Creators have an uphill battle in enforcing their rights online. A small claims court to allow creators to exercise their rights without full federal litigation is a good goal, and one that should be pursued. The Copyright Alternative in Small-Claims Enforcement Act of 2019, also known as the CASE Act, presents one potential, but flawed framework for such a court. It is not, however, the only potential framework. A robust, well-designed system would be designed to balance the interests of legitimate claimants and defendants against those of bad actors seeking to turn the forum into a quick cash grab. Below, we look at the key features of such a system, and why they’re important.
Last week, all four major broadcasters (ABC, NBC, CBS, and Fox) filed a copyright suit against Locast, a nonprofit organization that helps users watch free broadcast television over the internet. Only available in certain regions across the country, Locast receives free over-the-air broadcast signal in those regions and allows users to stream it without needing to worry about good antenna reception at their home. This unfortunate legal challenge to Locast is just the latest example of media companies inappropriately trotting out copyright claims to control otherwise free content. In this case, all it does is hurt viewers who are unable to access the free content through traditional means.

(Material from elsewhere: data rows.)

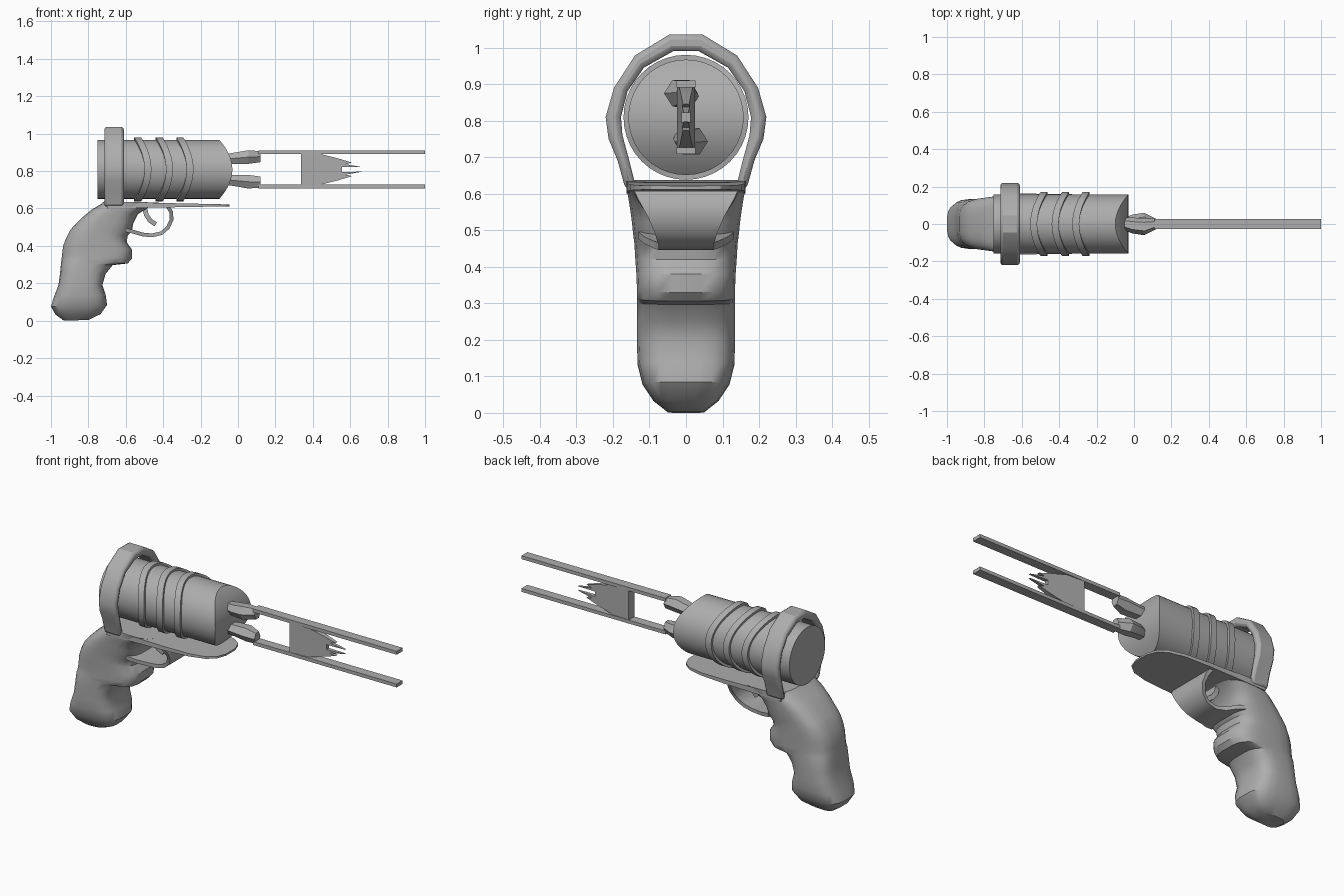
import bpy, bmesh, math
from mathutils import Vector

if "Cube" in bpy.data.objects:
    bpy.data.objects.remove(bpy.data.objects["Cube"])

grey = bpy.data.materials.new("grey_metal")
grey.diffuse_color = (0.42, 0.42, 0.42, 1)
grey.use_nodes = True
grey.node_tree.nodes["Principled BSDF"].inputs["Base Color"].default_value = grey.diffuse_color
CZ, R, N = 0.809, 0.158, 40      # barrel axis height, radius, sides


def loft(name, rings, closed=False, strip_end=False, bevel=0, angle=30):
    """Skin a list of point rings; cap both ends unless the rings form a closed loop."""
    bm = bmesh.new()
    vs = [[bm.verts.new(p) for p in ring] for ring in rings]
    n = len(vs[0])
    for a, b in zip(vs, vs[1:] + (vs[:1] if closed else [])):
        for i in range(n):
            j = (i + 1) % n
            bm.faces.new((a[i], a[j], b[j], b[i]))
    if not closed:
        bm.faces.new(vs[0])
        e = vs[-1]
        if strip_end:            # curved cap made of horizontal strips
            bm.faces.new((e[0], e[1], e[-1]))
            for i in range(1, n // 2 - 1):
                bm.faces.new((e[i], e[i + 1], e[n - i - 1], e[n - i]))
            bm.faces.new((e[n // 2 - 1], e[n // 2], e[n // 2 + 1]))
        else:
            bm.faces.new(e)
    bmesh.ops.recalc_face_normals(bm, faces=bm.faces)
    me = bpy.data.meshes.new(name)
    bm.to_mesh(me)
    bm.free()
    me.materials.append(grey)
    ob = bpy.data.objects.new(name, me)
    bpy.context.collection.objects.link(ob)
    bpy.ops.object.select_all(action='DESELECT')
    ob.select_set(True)
    bpy.context.view_layer.objects.active = ob
    bpy.ops.object.shade_smooth_by_angle(angle=math.radians(angle))
    if bevel:
        m = ob.modifiers.new("bevel", 'BEVEL')
        m.width, m.segments, m.limit_method = bevel, 2, 'ANGLE'
        m.angle_limit = math.radians(50)
    return ob


def circle(r, x, drop=0.0):
    """Circle about the barrel axis whose top and bottom are swept back by drop."""
    pts = []
    for i in range(N):
        a = 2 * math.pi * i / N
        pts.append((x - drop * math.cos(a) ** 2, r * math.sin(a), CZ + r * math.cos(a)))
    return pts


# Barrel with a rounded muzzle
loft("barrel", [circle(R, -0.75), circle(R, -0.03, 0.07)], strip_end=True)

# Three curved bands around the barrel
for k, x in enumerate((-0.50, -0.385, -0.275)):
    loft(f"barrel_band_{k + 1}",
         [circle(0.15, x, 0.055), circle(0.171, x, 0.055),
          circle(0.171, x + 0.037, 0.055), circle(0.15, x + 0.037, 0.055)], closed=True)

# Collar: horseshoe frame standing on the grip
outer = [(0.165, 0.61), (0.187, 0.69), (0.212, 0.75), (0.22, 0.81), (0.197, 0.89),
         (0.14, 0.978), (0.045, 1.036)]
inner = [(0.035, 0.99), (0.115, 0.945), (0.16, 0.88), (0.178, 0.81), (0.174, 0.76),
         (0.155, 0.69), (0.135, 0.61)]
half_out = outer + [(-y, z) for y, z in reversed(outer)]
half_in = [(-y, z) for y, z in reversed(inner)] + inner
loop = half_out + half_in
loft("collar", [[(x, y, z) for y, z in loop] for x in (-0.715, -0.61)], bevel=0.015)

# Grip: rounded sections given as back x, z, front x, z, half width
sections = [
    (-0.93, 0.0, -0.80, 0.004, 0.05), (-0.975, 0.032, -0.735, 0.035, 0.09),
    (-1.0, 0.075, -0.70, 0.085, 0.12), (-0.985, 0.125, -0.708, 0.14, 0.133),
    (-0.96, 0.19, -0.725, 0.19, 0.135), (-0.952, 0.25, -0.708, 0.25, 0.135),
    (-0.946, 0.31, -0.67, 0.297, 0.135), (-0.943, 0.33, -0.59, 0.306, 0.135),
    (-0.94, 0.36, -0.568, 0.33, 0.135), (-0.935, 0.40, -0.567, 0.38, 0.137),
    (-0.92, 0.44, -0.595, 0.42, 0.14), (-0.90, 0.48, -0.59, 0.455, 0.142),
    (-0.88, 0.505, -0.568, 0.475, 0.145), (-0.83, 0.555, -0.56, 0.52, 0.15),
    (-0.78, 0.595, -0.535, 0.57, 0.157), (-0.735, 0.622, -0.48, 0.605, 0.163),
    (-0.715, 0.638, -0.42, 0.632, 0.163)]


def rounded(v):
    return math.copysign(abs(v) ** 0.6, v)


rings = []
for xb, zb, xf, zf, w in sections:
    ring = []
    for i in range(24):
        a = 2 * math.pi * (i + 0.5) / 24
        t = 0.5 + 0.5 * rounded(math.cos(a)) / rounded(math.cos(math.pi / 24))
        ring.append((xb + (xf - xb) * t, w * rounded(math.sin(a)), zb + (zf - zb) * t))
    rings.append(ring)
loft("grip", rings, angle=35)

# Tapering rest plate below the barrel
edge = [(-0.70, 0.163), (-0.35, 0.16), (-0.2, 0.152), (-0.11, 0.13), (-0.065, 0.095), (-0.045, 0.04)]
outline = edge + [(x, -y) for x, y in reversed(edge)]
loft("rest_plate", [[(x, y, 0.60 + 0.018 * (x + 0.7)) for x, y in outline],
                    [(x, y, 0.636 - 0.022 * (x + 0.7)) for x, y in outline]])


def strap(name, path, thick):
    """Flat band along an x-z path; each point carries a half width."""
    rings = []
    for i, (x, z, w) in enumerate(path):
        a, b = path[max(i - 1, 0)], path[min(i + 1, len(path) - 1)]
        d = Vector((b[0] - a[0], b[1] - a[1])).normalized() * thick / 2
        rings.append([(x - s * d.y, t * w, z + s * d.x)
                      for s, t in ((1, 1), (1, -1), (-1, -1), (-1, 1))])
    loft(name, rings)


# Trigger guard flaring out at both ends, and the trigger inside it
strap("trigger_guard", [(-0.60, 0.485, 0.13), (-0.55, 0.473, 0.115), (-0.51, 0.461, 0.09),
                        (-0.46, 0.456, 0.075), (-0.41, 0.468, 0.075), (-0.375, 0.497, 0.085),
                        (-0.355, 0.54, 0.105), (-0.357, 0.58, 0.13), (-0.375, 0.61, 0.145)], 0.02)
strap("trigger", [(-0.50, 0.61, 0.04), (-0.49, 0.565, 0.04), (-0.47, 0.535, 0.037),
                  (-0.44, 0.515, 0.032)], 0.025)

# Upper and lower claws and rails: the lower set is the upper one turned half round the axis
for name, s in (("upper", 1), ("lower", -1)):
    rings = []
    for x, y, z, ry, rz in ((-0.07, 0.005, 0.055, 0.03, 0.03), (-0.01, -0.008, 0.06, 0.042, 0.036),
                            (0.055, -0.014, 0.066, 0.046, 0.042), (0.12, 0.0, 0.068, 0.027, 0.034)):
        rings.append([(x, s * (y + ry * math.cos(i * math.pi / 3)),
                       CZ + s * (z + rz * math.sin(i * math.pi / 3))) for i in range(6)])
    loft(name + "_claw", rings, angle=15)
    loft(name + "_rail", [[(x, y, CZ + s * z) for y, z in
                           ((-0.026, 0.082), (0.026, 0.082), (0.026, 0.101), (-0.026, 0.101))]
                          for x in (0.11, 1.0)])

# Spiked fork plate between the rails, thinning toward its tips
spikes = [(0.337, 0.084), (0.435, 0.084), (0.53, 0.06), (0.61, 0.036), (0.575, 0.028),
          (0.665, 0.012), (0.555, 0.014)]
shape = spikes + [(x, -z) for x, z in reversed(spikes)]
loft("fork_plate", [[(x, s * (0.025 - 0.06 * (x - 0.337)), CZ + z) for x, z in shape]
                    for s in (-1, 1)])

Over the past few years, the major U.S. mobile carriers have been in the spotlight over allegations that they have been selling their subscribers’ real-time geolocation data, including highly precise assisted GPS (A-GPS) information designed for use with “Enhanced 911” (E911). The Federal Communications Commission requires mobile carriers to offer E911, a service that provides 911 operators with a wireless caller’s location information, generally accurate within 50 to 300 meters.